Students whose families live doubled-up with others to avoid living on the street or in shelters are among those considered homeless, per U.S. Department of Education guidelines.
In Chicago, 88% of the homeless students identified (or 19,506 students) lived doubled-up in the homes of others, often in overcrowded and tenuous conditions. Other living situations included 10% of students (2,256) lived in shelters or motels. Less than 1% of students lived in other homeless situations, such as living in their car or other public place (80 students) or in temporary foster care (147).
CPS also tracked 2,647 students who were unaccompanied youth, living homeless without parent or guardian, a 10.5% increase from the prior year. They comprised 12% of the total homeless enrollment.
Citywide, homeless students comprise 5% of CPS enrollment.
The demographics of Chicago’s homeless students are African-American, 84.4%; Latino, 12.2%; white, 1.6%; and 1.6% other ethnicities. Twenty percent, or 4,369 students, were identified with a disability.
Enrollment data showed 851 (4%) preschoolers; 1,256 (6%) kindergartners; 4,252 (19%) in grades 1-3; 3,936 (18%) in grades 4-6; 2,529 (11% in grades 7-8; and 9,311 (42%) in high school. Attendance rates were 90% through 8th grade, and 77% for high school students.
“Year after year we’re seeing record enrollment of homeless students in Chicago’s public schools,” said Law Project Director Patricia Nix-Hodes. “It shows the vital importance of maintaining school stability when so many children and teens are already coping with unstable housing situations.”
At the Chicago Coalition for the Homeless, about half the clients served by the Law Project are homeless students with school access issues or denied school services in Chicago and the suburbs.

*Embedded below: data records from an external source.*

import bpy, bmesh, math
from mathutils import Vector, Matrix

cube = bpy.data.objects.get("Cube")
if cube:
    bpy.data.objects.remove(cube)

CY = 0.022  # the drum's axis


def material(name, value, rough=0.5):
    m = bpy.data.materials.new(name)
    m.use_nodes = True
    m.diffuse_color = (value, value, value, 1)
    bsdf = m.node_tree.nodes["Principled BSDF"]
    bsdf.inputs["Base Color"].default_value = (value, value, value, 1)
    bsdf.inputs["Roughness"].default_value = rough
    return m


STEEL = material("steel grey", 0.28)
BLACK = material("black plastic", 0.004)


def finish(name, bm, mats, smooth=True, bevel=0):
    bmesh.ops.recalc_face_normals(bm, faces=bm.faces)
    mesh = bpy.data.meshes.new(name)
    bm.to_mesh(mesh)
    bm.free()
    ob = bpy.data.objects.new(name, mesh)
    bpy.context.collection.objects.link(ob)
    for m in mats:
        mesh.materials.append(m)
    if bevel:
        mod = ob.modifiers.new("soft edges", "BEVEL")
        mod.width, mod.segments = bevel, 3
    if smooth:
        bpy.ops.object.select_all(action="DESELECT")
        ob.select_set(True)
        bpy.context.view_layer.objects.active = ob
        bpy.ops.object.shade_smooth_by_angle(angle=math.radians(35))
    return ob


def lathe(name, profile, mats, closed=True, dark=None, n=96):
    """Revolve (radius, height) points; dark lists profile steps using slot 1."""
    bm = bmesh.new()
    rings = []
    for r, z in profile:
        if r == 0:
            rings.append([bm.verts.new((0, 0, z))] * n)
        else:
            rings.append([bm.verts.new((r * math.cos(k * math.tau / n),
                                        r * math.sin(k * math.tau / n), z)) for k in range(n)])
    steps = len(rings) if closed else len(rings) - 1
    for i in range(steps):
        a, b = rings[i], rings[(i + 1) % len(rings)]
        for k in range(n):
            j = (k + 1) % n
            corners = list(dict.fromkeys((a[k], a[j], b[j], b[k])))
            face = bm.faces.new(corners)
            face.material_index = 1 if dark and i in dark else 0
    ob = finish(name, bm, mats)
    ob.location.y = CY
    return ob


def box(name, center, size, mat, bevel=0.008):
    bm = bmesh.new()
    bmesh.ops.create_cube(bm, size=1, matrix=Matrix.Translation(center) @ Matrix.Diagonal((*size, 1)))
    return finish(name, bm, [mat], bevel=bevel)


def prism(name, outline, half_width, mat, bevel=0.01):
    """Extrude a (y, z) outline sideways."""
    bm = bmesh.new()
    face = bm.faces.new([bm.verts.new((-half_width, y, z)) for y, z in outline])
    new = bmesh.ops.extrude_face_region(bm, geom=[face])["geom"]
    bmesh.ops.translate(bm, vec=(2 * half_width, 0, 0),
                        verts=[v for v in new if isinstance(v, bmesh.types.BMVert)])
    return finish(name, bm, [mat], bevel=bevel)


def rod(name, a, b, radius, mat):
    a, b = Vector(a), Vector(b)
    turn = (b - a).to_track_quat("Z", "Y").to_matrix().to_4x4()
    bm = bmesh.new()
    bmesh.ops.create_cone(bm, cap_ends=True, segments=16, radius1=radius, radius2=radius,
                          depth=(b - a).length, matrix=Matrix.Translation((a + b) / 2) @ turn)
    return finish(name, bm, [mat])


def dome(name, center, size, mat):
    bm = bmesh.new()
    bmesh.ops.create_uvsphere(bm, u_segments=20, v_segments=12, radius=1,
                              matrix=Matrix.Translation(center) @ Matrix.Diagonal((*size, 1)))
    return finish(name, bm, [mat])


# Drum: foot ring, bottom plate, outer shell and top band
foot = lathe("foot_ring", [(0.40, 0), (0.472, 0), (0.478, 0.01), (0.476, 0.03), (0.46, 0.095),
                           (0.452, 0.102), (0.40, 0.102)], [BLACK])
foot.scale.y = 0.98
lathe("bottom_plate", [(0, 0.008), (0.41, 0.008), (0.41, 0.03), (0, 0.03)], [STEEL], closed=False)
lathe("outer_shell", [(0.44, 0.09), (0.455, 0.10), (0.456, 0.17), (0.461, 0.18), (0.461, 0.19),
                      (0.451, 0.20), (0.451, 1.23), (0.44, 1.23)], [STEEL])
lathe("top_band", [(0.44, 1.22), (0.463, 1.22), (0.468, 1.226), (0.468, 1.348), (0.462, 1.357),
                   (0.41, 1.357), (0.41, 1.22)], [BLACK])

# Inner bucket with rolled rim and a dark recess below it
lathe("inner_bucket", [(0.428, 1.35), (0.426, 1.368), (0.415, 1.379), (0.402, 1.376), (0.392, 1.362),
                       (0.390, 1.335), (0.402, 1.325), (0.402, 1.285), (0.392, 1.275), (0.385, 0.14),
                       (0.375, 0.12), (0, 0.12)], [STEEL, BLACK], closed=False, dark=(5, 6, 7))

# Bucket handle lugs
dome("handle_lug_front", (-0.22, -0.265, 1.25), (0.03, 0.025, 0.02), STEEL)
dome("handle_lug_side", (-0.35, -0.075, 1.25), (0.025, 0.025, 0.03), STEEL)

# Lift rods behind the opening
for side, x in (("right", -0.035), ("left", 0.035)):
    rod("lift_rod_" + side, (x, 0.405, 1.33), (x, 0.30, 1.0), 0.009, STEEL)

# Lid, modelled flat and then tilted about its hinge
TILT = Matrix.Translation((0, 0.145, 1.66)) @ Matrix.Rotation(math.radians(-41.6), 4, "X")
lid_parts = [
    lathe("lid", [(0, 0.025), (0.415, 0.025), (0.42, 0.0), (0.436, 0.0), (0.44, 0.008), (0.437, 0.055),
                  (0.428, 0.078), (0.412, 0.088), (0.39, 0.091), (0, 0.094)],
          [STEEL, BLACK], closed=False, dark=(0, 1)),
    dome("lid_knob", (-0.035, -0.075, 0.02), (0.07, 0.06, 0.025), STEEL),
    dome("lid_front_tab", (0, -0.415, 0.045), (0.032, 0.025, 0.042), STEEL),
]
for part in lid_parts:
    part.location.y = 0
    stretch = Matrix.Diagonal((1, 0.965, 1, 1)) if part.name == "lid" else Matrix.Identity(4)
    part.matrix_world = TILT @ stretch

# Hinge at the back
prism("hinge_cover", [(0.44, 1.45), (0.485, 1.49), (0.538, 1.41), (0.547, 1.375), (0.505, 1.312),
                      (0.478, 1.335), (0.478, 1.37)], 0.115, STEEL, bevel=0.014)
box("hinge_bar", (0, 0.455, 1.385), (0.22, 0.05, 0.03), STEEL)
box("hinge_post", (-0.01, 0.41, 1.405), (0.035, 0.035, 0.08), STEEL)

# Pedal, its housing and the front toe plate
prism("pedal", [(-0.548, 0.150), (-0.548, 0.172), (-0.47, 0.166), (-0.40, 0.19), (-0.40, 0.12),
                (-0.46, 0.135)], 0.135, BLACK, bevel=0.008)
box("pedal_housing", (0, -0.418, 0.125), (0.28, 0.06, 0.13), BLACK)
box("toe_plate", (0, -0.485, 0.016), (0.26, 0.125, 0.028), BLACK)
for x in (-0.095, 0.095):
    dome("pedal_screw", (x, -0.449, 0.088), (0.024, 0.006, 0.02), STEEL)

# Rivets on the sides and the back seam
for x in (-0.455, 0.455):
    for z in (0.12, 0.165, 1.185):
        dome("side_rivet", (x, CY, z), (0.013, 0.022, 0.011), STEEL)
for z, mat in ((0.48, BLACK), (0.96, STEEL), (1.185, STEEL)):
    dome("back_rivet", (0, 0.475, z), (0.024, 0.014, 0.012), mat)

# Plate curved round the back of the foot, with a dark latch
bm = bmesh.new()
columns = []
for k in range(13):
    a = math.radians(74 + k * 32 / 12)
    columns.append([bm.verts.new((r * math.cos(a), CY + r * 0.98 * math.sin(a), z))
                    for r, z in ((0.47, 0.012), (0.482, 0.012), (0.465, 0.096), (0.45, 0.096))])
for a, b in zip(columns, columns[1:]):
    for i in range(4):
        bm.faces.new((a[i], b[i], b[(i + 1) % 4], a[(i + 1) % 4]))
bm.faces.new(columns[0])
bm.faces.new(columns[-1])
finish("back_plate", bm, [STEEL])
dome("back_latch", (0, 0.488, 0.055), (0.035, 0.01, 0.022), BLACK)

During FY 2014, CCH assisted 146 students. These children and teens comprised 49% of CCH’s legal aid caseload; 142 homeless youths with other civil legal needs made up 48% of the caseload.
Homeless students and their families who live anywhere in Illinois are able to phone the Law Project on its toll-free number if they need legal assistance or referral to a local legal aid provider. The toll-free number is 1 (800) 940-1119.
– Claire Sloss, graphics, and Anne Bowhay, article